Look through the data below and, wherever a line carries the word "True", please copy that line.

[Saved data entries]
>>>>

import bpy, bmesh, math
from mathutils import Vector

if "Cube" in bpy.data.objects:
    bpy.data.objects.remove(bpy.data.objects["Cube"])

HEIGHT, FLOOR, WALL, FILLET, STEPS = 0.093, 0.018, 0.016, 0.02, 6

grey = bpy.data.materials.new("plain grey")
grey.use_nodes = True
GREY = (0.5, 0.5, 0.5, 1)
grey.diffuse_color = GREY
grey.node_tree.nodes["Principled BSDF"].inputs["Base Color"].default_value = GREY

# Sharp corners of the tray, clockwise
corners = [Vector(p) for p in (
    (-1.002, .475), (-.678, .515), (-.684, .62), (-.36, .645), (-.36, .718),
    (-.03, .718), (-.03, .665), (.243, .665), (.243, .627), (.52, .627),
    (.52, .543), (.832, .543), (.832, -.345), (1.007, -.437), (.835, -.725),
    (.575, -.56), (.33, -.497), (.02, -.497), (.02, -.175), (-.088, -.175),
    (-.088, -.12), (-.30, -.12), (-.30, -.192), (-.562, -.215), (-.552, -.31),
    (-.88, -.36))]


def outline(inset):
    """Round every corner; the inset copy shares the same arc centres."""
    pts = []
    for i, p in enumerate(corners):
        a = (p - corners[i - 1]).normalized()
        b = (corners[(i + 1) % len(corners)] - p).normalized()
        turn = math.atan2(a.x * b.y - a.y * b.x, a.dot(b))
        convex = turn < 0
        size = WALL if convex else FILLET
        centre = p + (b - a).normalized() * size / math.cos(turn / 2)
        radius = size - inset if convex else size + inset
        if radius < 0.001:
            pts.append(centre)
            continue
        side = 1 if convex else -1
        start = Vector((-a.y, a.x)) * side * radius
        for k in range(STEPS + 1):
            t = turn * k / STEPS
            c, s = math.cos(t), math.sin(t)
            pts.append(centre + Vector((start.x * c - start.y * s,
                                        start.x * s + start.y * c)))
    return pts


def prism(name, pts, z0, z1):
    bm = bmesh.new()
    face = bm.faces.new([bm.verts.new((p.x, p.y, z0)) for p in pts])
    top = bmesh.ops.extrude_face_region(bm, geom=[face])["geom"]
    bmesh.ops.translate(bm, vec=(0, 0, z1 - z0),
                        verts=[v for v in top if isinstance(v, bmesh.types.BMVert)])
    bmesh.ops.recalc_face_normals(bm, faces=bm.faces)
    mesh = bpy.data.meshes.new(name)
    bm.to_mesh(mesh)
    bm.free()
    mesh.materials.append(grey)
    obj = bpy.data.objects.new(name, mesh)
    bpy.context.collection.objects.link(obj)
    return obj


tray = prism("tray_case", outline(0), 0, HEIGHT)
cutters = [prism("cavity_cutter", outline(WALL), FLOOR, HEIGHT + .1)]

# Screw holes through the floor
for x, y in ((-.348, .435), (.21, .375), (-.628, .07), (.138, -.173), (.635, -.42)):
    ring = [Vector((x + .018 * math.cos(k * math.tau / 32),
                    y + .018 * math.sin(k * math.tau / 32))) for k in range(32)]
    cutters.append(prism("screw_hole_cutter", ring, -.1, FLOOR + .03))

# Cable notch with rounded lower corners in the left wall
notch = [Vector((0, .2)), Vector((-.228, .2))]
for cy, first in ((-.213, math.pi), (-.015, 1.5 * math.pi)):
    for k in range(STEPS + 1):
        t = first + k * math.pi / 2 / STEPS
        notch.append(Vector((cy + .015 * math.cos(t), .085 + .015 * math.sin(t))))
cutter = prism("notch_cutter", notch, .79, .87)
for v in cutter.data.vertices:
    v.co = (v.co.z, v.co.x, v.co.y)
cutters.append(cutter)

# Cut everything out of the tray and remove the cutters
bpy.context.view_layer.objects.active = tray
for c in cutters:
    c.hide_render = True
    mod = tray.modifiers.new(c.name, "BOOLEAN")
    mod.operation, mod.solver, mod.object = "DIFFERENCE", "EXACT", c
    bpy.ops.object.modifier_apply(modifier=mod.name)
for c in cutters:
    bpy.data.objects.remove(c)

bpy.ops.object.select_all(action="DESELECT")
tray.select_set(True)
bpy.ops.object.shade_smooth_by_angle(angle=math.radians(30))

<<<<
>>>>

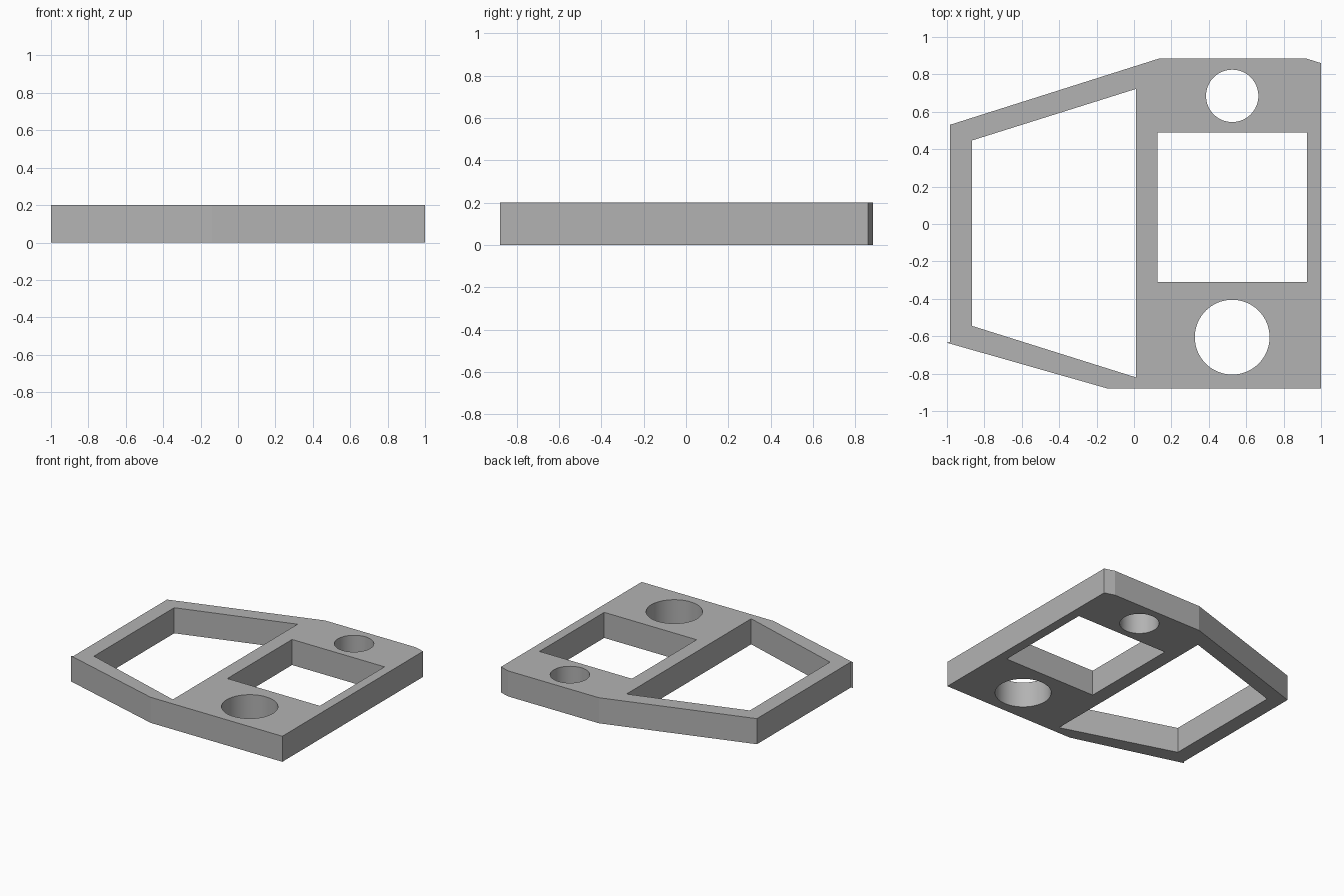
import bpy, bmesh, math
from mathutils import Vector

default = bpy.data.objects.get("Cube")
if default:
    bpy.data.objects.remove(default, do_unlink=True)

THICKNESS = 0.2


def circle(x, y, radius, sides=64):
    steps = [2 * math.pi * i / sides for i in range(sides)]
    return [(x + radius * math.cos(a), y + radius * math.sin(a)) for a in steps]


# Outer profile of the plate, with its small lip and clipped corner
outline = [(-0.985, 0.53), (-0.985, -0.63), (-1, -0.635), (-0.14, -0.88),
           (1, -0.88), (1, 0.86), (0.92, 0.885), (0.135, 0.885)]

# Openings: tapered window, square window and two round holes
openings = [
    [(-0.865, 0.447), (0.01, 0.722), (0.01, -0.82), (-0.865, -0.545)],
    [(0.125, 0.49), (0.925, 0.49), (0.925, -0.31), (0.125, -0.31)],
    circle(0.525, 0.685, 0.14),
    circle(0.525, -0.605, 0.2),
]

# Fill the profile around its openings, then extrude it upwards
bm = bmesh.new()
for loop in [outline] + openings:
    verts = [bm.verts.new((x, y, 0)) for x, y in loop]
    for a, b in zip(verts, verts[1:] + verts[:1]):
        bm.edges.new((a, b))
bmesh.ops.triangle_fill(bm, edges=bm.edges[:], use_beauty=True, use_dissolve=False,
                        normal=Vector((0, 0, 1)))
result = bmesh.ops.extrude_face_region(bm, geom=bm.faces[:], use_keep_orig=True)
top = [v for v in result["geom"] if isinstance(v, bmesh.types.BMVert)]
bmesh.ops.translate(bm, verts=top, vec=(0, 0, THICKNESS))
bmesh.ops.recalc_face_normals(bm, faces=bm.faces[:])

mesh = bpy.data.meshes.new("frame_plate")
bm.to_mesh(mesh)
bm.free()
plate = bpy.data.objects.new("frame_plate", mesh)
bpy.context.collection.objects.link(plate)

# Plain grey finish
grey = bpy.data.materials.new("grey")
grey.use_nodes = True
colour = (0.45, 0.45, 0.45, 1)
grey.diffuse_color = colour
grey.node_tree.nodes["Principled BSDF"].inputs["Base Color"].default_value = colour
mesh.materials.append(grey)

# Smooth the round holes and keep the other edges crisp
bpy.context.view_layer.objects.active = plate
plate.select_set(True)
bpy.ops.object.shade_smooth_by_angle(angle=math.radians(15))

<<<<

OUTPUT OF THE TASK
grey.use_nodes = True
    c.hide_render = True
tray.select_set(True)
    bpy.data.objects.remove(default, do_unlink=True)
bmesh.ops.triangle_fill(bm, edges=bm.edges[:], use_beauty=True, use_dissolve=False,
result = bmesh.ops.extrude_face_region(bm, geom=bm.faces[:], use_keep_orig=True)
grey.use_nodes = True
plate.select_set(True)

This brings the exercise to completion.